Florida is gator land and boasts of quite a few other reptiles too. Gators are so common because of the abundance of lakes, ponds and rivers. We had some gators in the pond in our community. Right after we moved to Florida I spotted one sunning itself on the trail by the pond. It was a baby but I was pretty sure it would grow into a menacing adult one day and gobble up my kids. I rushed to the office and told the lady there that I saw a gator! She nodded nonchalantly and asked if it was a baby. I said yes and she said not to worry about it. But I stood there wide eyed in astonishment. Are you kidding me lady? She assured me that if it grew to a certain size (I believe it is 5 feet) that they would get rid of it. Did I mention gator jerky is a local favorite?

Turtles too are very common in Florida. You sometimes see them crossing the road. The beaches are protected areas since turtle lay their eggs in the dunes. We did a turtle walk once and saw a big turtle come out of the ocean to lay eggs. Snakes again are very common unlike in Boston. So when I spotted my first snake I was back at the office and they assured me that it was a harmless garden snake. I loved watching the water fowl in Florida. Grey herons, egrets, ibises, ducks, swans (very rarely), wood storks and even sandhill cranes were very common.

As you can see we love wildlife, so the zoo that was 5 minutes from our home was our favorite haunt. We got a zoo memebership and were there almost every month. The kids were particularly attached to the talking hyacinth macaws. One said ‘cracker’ and ‘back to work’. They nick named him Cracker. They loved feeding the giraffes which were not shy. They stuck their tongues out hoping for some tasty treats. Many of the animals had babies during our stay in Florida. We saw giraffe babies, warty pig babies, jaguar cub, tapir baby, spider monkey babies. Just before we left they added meercats to the zoo.

Another cool thing about Florida was we could watch rocket launches from our balcony! Kennedy Space Center was less than an hour away and when we first landed in Florida we witnessed every shuttle and rocket launch. When they retired the shuttle program and put Atlantis in the KSC Visitor Center complex we went to look at it up close. It was the end of an era in space. Now Spacex and NASA jointly work on rocket launches.

People from all over the world come to Florida to witness the magic of Disney. We did our fair share of trips to Disney especially Magic Kingdom, Animal Kingdom and Hollywood Studios. We also got to meet several friends as they came down to Florida for Disney vacations.

Boating is big in Florida and we went on dolphin trips and saw manatees and dolphins up close. One of the most beautiful places in Florida is the Florida Keys. They are islands at the very tip of the state and have beautiful turquoise blue waters. The water is so clear that you can see the bottom. We went kayaking, snorkeling and on a glass bottom boat ride. We also spent a day at the silver springs in cental florida. Alexander springs boasts of 72 degree pure spring water.

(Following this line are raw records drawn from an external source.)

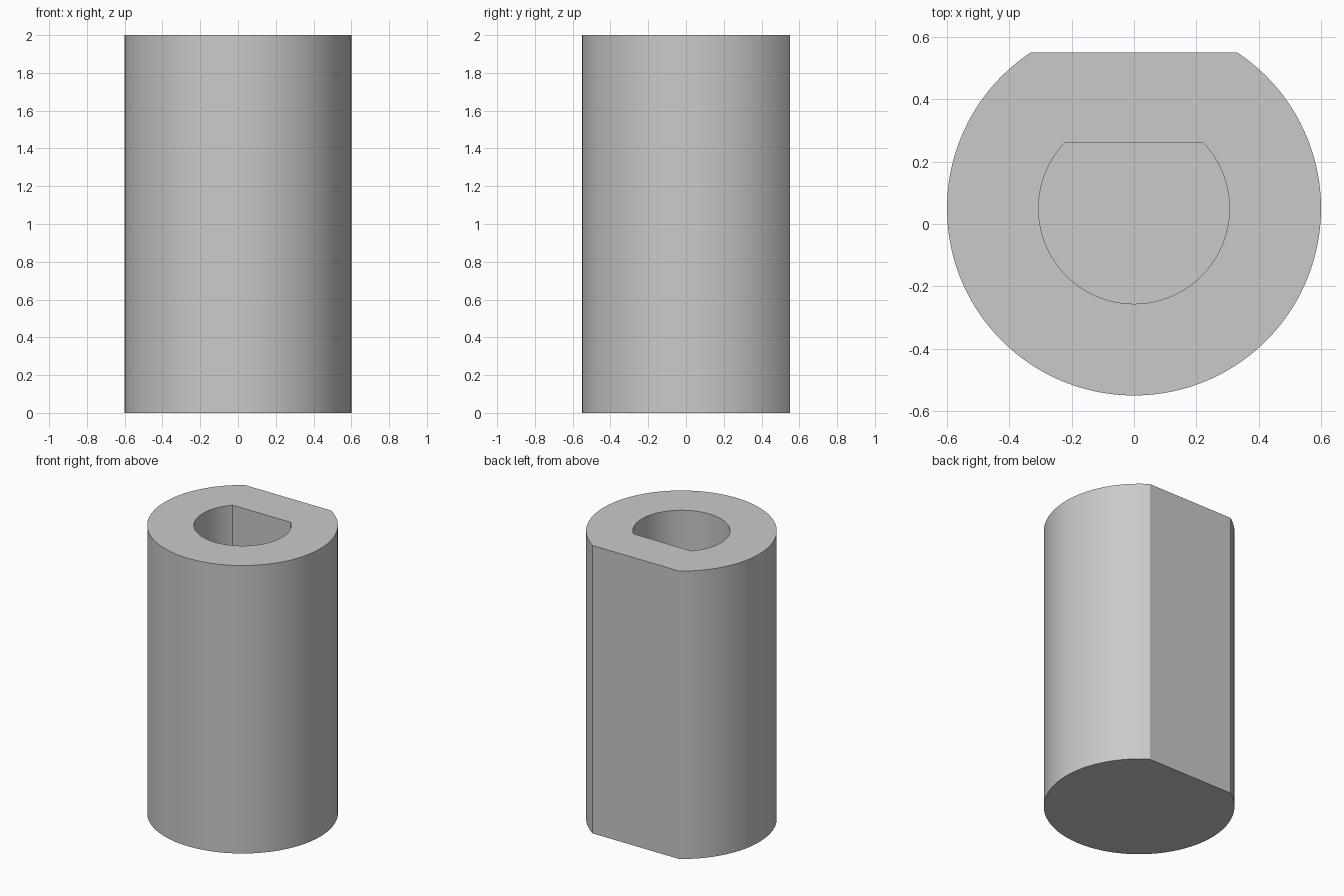
import bpy, bmesh, math

cube = bpy.data.objects.get("Cube")
if cube:
    bpy.data.objects.remove(cube, do_unlink=True)

STEPS = 120      # segments along each arc
CENTRE_Y = 0.05  # axis of both D-shaped profiles
HEIGHT = 2.0
FLOOR = 0.6      # floor of the blind bore


def d_ring(bm, radius, flat, z):
    """Circle cut by a flat on the +y side, at the given distance from the axis."""
    half = math.acos(flat / radius)
    sweep = 2 * math.pi - 2 * half
    ring = []
    for i in range(STEPS + 1):
        a = math.pi / 2 + half + sweep * i / STEPS
        ring.append(bm.verts.new((radius * math.cos(a),
                                  CENTRE_Y + radius * math.sin(a), z)))
    return ring


# Plain grey material
grey = bpy.data.materials.new("grey")
grey.use_nodes = True
colour = (0.59, 0.59, 0.59, 1.0)
grey.diffuse_color = colour
grey.node_tree.nodes["Principled BSDF"].inputs["Base Color"].default_value = colour

# Sleeve: outer wall, top rim and bore wall, closed by the base and bore floor
bm = bmesh.new()
rings = [d_ring(bm, 0.6, 0.5, 0),
         d_ring(bm, 0.6, 0.5, HEIGHT),
         d_ring(bm, 0.306, 0.21, HEIGHT),
         d_ring(bm, 0.306, 0.21, FLOOR)]
for low, high in zip(rings, rings[1:]):
    for i in range(len(low)):
        j = (i + 1) % len(low)
        bm.faces.new((low[i], low[j], high[j], high[i]))
bm.faces.new(rings[0])
bm.faces.new(rings[-1])
bmesh.ops.recalc_face_normals(bm, faces=bm.faces)

mesh = bpy.data.meshes.new("flatted_sleeve")
bm.to_mesh(mesh)
bm.free()
mesh.materials.append(grey)
sleeve = bpy.data.objects.new("flatted_sleeve", mesh)
bpy.context.collection.objects.link(sleeve)

# Smooth the round walls, keep the rims and flats crisp
bpy.ops.object.select_all(action="DESELECT")
sleeve.select_set(True)
bpy.context.view_layer.objects.active = sleeve
bpy.ops.object.shade_smooth_by_angle(angle=math.radians(20))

So farewell Florida. Farewell to sunshine, rainbows, warm weather, miles and miles of beaches, turtles, gators, love bugs. Farewell to warm toes and barbeques. Key lime pie, rockets, boats, fishing, golf and so much more. So thank you for being our warm home for 5 years dear Florida.